I was at a horse expo watching a trainer crack a bull whip over a horse’s head. She first warned the audience to cover their ears because the crack was going to be loud. The horse couldn’t cover his ears, and he couldn’t get away. Over and over again she cracked the whip around his body. Each time you could see his belly tighten. You know the expression tied up in knots. That’s how this horse was clearly feeling.
This isn’t training. This is learned helplessness.
We know about learned helplessness from some terrible laboratory experiments that were done with dogs. The dogs were restrained in harnesses and given electric shocks through electrodes attached to their foot pads. For the experiment two dogs were yoked together. The first dog could stop the shocks by pressing a lever which also stopped the shocks the second dog was receiving. The second dog could not stop the shocks through it’s own actions.
In the second half of the experiment the dogs were placed in a room with a barrier down the center. The floor they were on had electric wires running through it. Again the dogs were shocked. The dogs that had learned that they could control the shocks jumped over the divider and escaped. The dogs that had not been able to control the shocks made no attempt to jump out.
Nothing was restraining them. They could have jumped across the partition to the safety of the other side, but instead they just curled up in a ball and took the shocks. Learned helplessness. They didn’t believe any more that they could escape.
Is this what we want for our horses? The trainer with the bull whip had a benign intent. This horse was pushy and tended to spook. The trainer wanted to be sure the horse was safe for the owner to be around.

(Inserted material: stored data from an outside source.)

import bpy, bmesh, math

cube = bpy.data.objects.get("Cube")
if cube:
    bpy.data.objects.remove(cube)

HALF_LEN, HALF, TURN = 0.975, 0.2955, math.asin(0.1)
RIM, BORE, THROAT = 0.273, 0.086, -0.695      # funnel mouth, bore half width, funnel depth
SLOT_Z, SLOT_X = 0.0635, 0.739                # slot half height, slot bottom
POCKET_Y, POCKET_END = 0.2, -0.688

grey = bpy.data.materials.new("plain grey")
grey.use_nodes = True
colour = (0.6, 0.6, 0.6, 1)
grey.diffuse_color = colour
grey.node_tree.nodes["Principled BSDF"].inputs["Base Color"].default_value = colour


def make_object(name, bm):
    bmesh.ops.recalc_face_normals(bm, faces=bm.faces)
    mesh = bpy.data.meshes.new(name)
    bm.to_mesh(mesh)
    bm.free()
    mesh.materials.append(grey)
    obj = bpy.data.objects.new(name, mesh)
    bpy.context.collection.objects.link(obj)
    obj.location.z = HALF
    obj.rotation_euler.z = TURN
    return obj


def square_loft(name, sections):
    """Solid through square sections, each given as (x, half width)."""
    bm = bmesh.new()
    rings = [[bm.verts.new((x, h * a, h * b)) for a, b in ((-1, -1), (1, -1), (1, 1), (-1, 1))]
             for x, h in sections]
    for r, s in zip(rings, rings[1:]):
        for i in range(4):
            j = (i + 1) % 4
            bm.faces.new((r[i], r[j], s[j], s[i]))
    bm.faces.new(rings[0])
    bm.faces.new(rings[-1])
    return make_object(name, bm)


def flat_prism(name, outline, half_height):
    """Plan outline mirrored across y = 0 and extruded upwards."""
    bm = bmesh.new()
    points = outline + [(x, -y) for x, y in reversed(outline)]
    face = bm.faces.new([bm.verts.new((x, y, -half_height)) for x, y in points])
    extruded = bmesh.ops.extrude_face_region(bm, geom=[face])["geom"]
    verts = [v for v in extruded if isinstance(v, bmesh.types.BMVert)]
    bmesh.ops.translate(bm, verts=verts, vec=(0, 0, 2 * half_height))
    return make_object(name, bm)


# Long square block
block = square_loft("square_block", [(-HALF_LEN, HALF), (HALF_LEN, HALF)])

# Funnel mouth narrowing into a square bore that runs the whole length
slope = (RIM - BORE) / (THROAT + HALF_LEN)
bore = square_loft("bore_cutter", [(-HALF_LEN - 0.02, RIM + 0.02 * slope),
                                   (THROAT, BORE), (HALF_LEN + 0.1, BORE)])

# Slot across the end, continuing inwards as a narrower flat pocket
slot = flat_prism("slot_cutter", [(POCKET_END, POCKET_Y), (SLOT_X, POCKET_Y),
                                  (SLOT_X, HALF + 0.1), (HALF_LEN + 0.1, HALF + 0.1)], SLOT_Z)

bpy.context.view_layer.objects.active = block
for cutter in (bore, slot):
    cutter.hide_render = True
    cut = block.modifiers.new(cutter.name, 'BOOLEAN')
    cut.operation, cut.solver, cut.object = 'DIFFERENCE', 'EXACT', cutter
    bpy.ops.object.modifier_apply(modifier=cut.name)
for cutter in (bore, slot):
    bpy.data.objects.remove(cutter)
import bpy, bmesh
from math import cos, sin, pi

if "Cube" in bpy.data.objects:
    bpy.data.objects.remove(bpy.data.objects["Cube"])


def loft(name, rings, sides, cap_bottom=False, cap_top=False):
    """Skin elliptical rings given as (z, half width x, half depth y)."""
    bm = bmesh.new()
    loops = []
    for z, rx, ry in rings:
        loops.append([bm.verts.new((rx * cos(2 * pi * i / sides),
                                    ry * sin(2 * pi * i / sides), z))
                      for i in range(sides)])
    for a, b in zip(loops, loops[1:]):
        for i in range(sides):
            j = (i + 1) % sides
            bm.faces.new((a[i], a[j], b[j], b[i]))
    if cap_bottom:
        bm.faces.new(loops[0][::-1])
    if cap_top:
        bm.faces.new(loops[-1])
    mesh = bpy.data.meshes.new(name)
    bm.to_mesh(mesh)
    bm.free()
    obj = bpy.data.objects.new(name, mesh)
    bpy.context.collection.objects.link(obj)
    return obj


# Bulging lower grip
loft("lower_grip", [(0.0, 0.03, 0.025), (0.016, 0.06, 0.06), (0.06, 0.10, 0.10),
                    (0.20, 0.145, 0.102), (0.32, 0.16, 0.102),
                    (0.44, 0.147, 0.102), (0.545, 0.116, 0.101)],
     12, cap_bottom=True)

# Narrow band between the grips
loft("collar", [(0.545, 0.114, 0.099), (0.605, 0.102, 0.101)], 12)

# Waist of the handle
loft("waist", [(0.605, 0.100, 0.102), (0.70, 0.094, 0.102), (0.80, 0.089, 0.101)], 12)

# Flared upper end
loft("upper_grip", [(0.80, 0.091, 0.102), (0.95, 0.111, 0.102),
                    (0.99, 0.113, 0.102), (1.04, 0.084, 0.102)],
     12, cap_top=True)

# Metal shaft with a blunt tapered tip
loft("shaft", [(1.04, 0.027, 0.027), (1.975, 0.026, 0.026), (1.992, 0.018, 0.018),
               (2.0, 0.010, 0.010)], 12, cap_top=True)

Safety does always come first – but that has to mean for BOTH the horse and the handler. The trainer continued to crack the bull whip around this horse. I don’t know how long it continued. I left to find the show management to get it stopped and to issue a complaint.
I know if I push against you, you will push back against me. And I know that we will not all make the same training choices. There are many in the clicker training community who want to avoid the use of leads and any use of pressure. But pressure and release of pressure is our riding language so I’ve made it part of clicker training. I want the horses to learn how to use the information that pressure provides in a constructive way. I want it to mean not do it or else, but follow the hints the pressure is offering and you’ll get to your reinforcer faster. How we teach changes how it is perceived.
We all make different choices. We all draw our lines at different points. People who are exploring coercive, force-based training methods want good things for their horses. They see that the end results can look very light. They see that horses can be responsive. They are afraid of the dangerous behaviors they are dealing with, and they are looking for solutions that work.
I don’t want to push against these good intentions, or the exploration that each of us goes through as we sort out how we want to train. But at some point we all need to remember that it is more than okay, it is our responsibility to stand up for our horses. We are their voice. When we see methods that cross the lines of safe training, we need to be able to move past the words the trainers are using to describe what they are doing and see what is really going on.
Peregrine is a crossover horse. That means he didn’t start out with clicker training. We began with the training methods that were being taught within the general horse community. I learned how to say “now here this! This is what you are to do.” And he learned to say “No, I can’t! I won’t” Instead of getting tougher, I learned to be smarter. Together we found a way to say “Let’s do this together.”
Happy 30th Birthday Peregrine. Thank you for the gift of true partnership you have given me.